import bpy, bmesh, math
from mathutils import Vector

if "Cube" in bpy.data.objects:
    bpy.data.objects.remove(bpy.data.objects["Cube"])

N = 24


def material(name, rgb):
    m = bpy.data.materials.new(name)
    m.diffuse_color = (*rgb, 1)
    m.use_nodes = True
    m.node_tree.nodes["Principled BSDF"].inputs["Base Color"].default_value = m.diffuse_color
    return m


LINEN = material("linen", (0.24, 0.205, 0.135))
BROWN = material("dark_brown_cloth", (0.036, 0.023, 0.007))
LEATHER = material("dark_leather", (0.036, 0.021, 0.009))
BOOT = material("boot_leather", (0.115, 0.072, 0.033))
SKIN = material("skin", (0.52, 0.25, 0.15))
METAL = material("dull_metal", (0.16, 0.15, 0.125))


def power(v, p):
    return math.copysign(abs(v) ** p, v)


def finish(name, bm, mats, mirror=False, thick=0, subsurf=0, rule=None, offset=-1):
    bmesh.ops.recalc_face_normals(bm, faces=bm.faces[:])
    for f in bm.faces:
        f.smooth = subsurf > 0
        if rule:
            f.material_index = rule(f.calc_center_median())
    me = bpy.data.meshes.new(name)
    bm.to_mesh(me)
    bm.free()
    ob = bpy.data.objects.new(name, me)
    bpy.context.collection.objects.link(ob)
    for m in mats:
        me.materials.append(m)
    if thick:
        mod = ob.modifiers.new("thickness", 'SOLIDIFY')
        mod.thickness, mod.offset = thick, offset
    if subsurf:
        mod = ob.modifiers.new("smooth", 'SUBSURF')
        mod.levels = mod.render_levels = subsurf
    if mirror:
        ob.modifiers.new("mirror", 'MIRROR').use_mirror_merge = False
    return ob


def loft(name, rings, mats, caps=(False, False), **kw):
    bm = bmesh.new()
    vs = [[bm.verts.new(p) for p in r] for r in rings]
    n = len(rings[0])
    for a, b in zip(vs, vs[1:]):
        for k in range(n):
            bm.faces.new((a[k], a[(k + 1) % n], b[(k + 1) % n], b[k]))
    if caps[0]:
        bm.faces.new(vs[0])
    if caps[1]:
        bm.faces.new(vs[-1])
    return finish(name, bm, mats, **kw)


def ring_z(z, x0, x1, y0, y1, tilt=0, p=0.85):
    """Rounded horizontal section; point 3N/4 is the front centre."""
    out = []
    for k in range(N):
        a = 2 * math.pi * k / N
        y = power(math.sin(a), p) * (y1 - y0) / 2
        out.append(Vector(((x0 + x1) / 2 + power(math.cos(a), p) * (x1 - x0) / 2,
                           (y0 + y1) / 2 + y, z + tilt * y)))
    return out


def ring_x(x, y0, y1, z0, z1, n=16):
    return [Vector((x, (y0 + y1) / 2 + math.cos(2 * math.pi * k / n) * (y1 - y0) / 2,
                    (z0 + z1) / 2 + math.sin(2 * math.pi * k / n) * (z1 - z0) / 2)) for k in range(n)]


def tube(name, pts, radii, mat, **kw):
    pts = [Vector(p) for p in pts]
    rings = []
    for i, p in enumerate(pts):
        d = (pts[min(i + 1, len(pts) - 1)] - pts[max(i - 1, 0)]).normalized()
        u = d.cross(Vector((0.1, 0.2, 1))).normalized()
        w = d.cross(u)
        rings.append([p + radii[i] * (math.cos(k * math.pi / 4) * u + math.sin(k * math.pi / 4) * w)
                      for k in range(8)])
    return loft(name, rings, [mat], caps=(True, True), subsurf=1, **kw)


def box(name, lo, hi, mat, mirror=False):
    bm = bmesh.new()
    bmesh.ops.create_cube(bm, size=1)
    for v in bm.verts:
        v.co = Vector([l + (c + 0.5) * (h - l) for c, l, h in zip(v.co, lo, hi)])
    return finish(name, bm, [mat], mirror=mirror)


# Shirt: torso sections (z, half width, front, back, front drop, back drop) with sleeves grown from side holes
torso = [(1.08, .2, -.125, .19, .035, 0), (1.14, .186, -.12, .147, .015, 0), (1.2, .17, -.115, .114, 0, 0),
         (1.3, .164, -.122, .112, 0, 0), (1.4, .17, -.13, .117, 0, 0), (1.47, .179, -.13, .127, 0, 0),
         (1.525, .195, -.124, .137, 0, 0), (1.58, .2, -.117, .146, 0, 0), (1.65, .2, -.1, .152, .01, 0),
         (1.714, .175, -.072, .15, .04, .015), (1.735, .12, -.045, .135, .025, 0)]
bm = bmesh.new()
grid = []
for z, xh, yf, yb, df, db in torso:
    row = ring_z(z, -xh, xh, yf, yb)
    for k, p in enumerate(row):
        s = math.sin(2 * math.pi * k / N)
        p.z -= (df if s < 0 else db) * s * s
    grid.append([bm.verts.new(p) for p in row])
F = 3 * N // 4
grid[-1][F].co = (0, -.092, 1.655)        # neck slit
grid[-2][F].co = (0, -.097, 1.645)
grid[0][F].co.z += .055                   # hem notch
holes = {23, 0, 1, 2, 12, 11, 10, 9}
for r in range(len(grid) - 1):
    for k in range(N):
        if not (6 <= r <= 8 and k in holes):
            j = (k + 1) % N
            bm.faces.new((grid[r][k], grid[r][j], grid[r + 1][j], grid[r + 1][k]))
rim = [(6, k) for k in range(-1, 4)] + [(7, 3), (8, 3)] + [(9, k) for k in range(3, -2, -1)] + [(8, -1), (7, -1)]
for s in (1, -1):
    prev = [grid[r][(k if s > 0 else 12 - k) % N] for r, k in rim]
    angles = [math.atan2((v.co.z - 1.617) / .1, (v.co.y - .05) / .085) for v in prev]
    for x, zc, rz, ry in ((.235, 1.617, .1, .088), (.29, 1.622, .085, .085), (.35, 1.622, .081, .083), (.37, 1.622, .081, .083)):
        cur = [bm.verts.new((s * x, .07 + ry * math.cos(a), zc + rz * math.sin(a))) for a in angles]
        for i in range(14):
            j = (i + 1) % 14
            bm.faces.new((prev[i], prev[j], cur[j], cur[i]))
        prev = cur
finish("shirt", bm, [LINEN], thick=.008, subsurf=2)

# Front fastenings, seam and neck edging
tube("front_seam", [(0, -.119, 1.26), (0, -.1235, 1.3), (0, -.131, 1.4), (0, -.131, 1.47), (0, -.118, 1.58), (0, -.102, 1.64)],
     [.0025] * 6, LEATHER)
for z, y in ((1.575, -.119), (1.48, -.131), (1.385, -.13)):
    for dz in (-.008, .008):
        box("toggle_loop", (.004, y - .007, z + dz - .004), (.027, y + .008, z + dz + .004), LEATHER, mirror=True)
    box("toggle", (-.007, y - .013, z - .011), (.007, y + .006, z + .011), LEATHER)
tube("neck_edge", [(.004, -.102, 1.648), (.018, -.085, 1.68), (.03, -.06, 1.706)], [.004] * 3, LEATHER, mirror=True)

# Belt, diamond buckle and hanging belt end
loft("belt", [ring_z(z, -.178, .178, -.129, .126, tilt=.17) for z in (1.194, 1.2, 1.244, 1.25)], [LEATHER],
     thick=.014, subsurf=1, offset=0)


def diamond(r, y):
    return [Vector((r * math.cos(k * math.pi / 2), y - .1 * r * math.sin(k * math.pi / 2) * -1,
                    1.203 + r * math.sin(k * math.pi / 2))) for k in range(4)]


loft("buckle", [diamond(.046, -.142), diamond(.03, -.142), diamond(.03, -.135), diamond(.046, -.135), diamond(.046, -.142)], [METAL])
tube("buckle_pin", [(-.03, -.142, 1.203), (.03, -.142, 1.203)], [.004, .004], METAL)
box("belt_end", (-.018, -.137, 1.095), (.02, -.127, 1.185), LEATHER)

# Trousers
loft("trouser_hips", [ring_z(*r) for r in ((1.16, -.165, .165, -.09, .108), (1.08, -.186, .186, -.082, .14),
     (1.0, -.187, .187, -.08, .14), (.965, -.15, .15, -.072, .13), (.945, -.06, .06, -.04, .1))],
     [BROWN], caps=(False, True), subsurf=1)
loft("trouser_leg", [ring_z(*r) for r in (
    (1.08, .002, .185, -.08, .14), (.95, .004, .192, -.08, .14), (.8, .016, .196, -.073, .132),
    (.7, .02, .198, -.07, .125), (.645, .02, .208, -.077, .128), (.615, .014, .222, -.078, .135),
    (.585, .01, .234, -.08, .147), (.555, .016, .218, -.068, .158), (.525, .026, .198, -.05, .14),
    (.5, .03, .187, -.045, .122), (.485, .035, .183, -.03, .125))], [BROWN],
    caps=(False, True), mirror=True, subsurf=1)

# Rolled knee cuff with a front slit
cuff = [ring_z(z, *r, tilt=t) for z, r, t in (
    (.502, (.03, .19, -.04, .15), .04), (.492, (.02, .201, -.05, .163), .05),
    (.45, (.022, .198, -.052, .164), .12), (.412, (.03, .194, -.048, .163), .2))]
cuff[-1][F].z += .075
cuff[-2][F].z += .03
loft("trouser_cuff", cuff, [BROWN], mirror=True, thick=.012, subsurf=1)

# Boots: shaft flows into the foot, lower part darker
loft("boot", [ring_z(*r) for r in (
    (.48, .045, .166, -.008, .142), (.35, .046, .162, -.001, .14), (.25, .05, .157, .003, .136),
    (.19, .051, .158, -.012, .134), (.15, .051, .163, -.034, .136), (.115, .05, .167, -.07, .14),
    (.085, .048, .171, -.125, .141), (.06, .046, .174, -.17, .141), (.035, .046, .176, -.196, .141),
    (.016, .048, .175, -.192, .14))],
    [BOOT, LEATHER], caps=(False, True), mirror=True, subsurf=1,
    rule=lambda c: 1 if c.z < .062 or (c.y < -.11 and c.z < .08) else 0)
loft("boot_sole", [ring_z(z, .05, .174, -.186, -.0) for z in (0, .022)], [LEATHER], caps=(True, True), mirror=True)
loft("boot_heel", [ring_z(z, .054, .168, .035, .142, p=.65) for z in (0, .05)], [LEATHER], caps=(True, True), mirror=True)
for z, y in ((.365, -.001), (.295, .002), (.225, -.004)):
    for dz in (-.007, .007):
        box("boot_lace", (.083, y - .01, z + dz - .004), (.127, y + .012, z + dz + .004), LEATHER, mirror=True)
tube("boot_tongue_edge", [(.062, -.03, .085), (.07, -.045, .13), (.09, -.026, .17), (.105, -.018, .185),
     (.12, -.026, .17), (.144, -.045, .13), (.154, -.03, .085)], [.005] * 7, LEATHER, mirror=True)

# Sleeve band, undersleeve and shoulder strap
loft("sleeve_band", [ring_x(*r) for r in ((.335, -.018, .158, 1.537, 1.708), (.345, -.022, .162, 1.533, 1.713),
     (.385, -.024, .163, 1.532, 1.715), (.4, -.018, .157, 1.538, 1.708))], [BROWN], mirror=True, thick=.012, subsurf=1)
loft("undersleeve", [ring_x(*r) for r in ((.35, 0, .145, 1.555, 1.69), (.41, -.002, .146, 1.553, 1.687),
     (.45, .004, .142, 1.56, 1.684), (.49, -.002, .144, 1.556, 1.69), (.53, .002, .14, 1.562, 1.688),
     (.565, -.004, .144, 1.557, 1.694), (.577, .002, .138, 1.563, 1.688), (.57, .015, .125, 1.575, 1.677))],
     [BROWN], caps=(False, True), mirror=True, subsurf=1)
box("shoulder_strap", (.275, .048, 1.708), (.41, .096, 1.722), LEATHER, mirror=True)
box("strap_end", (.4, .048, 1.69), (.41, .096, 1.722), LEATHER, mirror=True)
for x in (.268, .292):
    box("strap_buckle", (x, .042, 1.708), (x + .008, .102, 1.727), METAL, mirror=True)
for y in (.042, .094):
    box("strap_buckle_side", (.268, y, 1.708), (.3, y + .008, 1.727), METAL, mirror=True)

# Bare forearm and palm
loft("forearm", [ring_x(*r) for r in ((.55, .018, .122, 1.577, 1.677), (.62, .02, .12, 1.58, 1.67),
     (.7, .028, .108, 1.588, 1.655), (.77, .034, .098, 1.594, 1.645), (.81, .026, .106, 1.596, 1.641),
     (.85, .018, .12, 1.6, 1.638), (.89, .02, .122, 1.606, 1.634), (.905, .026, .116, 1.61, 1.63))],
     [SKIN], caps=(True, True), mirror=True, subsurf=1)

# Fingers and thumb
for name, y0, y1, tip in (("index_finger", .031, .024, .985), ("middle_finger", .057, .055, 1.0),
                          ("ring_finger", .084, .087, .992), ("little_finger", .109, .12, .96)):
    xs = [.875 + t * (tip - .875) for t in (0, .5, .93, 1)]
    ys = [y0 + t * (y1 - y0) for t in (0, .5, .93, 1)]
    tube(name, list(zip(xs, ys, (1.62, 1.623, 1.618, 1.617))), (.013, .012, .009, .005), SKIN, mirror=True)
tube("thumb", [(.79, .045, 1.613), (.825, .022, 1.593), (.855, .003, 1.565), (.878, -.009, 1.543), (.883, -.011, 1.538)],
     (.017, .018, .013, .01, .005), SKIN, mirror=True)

**Your goal**
Nothing but the lines from the start of the data above through the line with "(0.036, 0.021, 0.009))" should appear in your answer, copied exactly.

**Result for this exercise**
import bpy, bmesh, math
from mathutils import Vector

if "Cube" in bpy.data.objects:
    bpy.data.objects.remove(bpy.data.objects["Cube"])

N = 24


def material(name, rgb):
    m = bpy.data.materials.new(name)
    m.diffuse_color = (*rgb, 1)
    m.use_nodes = True
    m.node_tree.nodes["Principled BSDF"].inputs["Base Color"].default_value = m.diffuse_color
    return m


LINEN = material("linen", (0.24, 0.205, 0.135))
BROWN = material("dark_brown_cloth", (0.036, 0.023, 0.007))
LEATHER = material("dark_leather", (0.036, 0.021, 0.009))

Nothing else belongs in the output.